EXERCISE: From the line containing "0.538), FRONT, mat=WHITE)" through the last line of the entries, set down every line exactly and add nothing.

DATA EXTRACTS:
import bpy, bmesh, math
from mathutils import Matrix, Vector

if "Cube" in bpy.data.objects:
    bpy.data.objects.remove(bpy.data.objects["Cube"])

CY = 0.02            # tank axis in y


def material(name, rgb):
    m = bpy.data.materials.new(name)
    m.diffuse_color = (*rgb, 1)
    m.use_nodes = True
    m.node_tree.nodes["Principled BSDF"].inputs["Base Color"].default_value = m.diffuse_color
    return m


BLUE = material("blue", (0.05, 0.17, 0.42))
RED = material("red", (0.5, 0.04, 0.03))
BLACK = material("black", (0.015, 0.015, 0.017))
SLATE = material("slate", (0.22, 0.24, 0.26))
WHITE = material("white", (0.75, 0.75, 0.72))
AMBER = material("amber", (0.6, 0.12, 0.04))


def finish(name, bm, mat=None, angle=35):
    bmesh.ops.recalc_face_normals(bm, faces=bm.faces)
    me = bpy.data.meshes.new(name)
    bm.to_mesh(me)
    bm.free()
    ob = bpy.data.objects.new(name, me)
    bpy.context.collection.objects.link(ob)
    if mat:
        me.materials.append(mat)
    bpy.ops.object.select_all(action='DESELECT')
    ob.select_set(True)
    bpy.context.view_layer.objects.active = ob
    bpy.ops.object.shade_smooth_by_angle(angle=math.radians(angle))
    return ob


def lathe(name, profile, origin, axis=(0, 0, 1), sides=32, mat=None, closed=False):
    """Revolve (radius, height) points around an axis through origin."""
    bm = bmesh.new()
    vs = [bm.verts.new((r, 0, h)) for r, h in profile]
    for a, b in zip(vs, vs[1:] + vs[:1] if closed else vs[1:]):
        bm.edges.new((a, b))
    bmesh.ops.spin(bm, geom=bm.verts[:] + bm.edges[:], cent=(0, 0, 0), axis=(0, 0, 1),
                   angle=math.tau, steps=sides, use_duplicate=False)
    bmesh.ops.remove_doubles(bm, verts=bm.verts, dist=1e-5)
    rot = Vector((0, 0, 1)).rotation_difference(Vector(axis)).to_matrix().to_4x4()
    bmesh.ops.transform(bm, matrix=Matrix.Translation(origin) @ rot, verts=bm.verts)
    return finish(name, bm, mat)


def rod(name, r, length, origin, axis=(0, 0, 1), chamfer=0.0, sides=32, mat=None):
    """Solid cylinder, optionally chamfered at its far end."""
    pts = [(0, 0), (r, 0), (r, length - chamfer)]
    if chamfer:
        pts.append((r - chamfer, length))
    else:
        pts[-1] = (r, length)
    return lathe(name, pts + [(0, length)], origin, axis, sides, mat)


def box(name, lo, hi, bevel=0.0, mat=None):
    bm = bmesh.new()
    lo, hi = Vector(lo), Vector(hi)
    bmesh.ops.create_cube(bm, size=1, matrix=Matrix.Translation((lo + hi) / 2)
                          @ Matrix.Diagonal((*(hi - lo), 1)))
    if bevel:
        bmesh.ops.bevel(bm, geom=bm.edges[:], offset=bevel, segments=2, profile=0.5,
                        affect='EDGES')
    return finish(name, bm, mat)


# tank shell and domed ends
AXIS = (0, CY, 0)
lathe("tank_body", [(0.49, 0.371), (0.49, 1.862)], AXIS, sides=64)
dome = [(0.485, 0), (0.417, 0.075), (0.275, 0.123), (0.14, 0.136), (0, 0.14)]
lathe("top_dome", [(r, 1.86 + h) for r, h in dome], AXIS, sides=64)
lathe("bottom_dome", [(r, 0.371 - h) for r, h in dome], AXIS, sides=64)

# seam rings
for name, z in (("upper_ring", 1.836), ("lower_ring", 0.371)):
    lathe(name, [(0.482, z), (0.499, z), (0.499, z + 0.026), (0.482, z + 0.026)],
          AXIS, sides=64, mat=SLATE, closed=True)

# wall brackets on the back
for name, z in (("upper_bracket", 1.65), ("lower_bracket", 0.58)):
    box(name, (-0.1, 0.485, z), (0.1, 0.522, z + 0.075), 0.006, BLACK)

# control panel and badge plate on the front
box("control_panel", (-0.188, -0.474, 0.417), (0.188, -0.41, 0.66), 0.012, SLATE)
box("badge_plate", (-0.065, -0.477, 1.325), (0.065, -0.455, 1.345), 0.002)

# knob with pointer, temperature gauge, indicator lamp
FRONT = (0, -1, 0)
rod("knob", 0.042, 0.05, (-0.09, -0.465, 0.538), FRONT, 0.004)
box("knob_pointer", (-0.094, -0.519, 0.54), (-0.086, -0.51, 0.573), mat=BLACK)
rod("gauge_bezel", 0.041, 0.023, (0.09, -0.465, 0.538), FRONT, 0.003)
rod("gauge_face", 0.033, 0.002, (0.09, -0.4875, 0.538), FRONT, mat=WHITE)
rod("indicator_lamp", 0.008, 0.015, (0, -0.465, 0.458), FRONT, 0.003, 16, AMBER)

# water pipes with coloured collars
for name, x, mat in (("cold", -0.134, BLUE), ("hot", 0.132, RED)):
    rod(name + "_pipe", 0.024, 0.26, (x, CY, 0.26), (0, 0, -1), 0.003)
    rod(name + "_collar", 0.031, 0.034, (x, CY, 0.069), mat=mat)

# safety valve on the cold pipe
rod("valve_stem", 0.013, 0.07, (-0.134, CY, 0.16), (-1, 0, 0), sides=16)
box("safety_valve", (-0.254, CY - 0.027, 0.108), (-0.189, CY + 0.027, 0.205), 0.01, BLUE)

SOLUTION:
rod("gauge_face", 0.033, 0.002, (0.09, -0.4875, 0.538), FRONT, mat=WHITE)
rod("indicator_lamp", 0.008, 0.015, (0, -0.465, 0.458), FRONT, 0.003, 16, AMBER)

# water pipes with coloured collars
for name, x, mat in (("cold", -0.134, BLUE), ("hot", 0.132, RED)):
    rod(name + "_pipe", 0.024, 0.26, (x, CY, 0.26), (0, 0, -1), 0.003)
    rod(name + "_collar", 0.031, 0.034, (x, CY, 0.069), mat=mat)

# safety valve on the cold pipe
rod("valve_stem", 0.013, 0.07, (-0.134, CY, 0.16), (-1, 0, 0), sides=16)
box("safety_valve", (-0.254, CY - 0.027, 0.108), (-0.189, CY + 0.027, 0.205), 0.01, BLUE)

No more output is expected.